§ Record excerpts

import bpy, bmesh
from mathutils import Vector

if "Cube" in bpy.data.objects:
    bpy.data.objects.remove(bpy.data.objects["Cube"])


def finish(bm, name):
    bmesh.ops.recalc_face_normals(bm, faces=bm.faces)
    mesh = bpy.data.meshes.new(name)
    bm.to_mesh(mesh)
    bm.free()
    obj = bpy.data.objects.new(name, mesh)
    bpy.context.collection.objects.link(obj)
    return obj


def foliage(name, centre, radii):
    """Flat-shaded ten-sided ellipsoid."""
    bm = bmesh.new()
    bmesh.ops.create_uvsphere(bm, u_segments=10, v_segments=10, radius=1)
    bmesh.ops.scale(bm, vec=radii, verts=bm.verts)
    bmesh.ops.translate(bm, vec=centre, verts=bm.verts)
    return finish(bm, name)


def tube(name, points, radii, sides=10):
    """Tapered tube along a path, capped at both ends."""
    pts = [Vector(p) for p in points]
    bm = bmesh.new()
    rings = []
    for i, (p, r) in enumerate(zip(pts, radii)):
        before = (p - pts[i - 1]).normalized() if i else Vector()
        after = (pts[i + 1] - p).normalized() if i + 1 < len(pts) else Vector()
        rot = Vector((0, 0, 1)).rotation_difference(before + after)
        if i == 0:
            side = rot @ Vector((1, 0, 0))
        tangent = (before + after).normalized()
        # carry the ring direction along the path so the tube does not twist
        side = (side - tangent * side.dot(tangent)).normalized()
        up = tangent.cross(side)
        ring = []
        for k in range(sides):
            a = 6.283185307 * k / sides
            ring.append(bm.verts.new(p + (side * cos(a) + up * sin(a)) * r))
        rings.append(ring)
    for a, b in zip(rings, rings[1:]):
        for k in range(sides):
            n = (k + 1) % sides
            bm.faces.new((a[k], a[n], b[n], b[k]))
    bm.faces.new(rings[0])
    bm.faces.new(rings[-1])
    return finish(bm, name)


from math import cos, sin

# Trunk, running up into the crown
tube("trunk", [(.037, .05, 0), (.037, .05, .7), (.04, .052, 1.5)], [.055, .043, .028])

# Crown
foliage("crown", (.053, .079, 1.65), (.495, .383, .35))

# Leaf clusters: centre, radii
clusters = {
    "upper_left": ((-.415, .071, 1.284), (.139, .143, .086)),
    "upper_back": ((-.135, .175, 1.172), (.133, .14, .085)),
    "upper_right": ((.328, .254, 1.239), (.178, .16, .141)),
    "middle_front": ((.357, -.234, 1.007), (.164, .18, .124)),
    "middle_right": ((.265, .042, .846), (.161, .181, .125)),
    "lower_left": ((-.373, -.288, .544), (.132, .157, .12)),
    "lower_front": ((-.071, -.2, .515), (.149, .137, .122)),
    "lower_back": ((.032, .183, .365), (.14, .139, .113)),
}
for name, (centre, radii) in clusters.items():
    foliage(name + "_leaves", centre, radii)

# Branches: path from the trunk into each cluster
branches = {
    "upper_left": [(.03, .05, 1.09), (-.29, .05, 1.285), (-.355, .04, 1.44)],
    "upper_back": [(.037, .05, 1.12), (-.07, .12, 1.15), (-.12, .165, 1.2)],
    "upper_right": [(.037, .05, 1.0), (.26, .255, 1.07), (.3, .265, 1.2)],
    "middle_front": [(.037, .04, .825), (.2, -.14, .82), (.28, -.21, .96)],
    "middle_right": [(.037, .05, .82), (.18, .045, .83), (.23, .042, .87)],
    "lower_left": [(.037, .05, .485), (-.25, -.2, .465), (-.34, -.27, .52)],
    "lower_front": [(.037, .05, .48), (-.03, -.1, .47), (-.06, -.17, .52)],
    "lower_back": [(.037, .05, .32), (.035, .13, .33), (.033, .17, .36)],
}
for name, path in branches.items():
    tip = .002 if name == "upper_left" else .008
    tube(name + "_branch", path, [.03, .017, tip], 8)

§ Required action
On how many lines above does "Vector" occur? Say the number only.

§ Task answer
6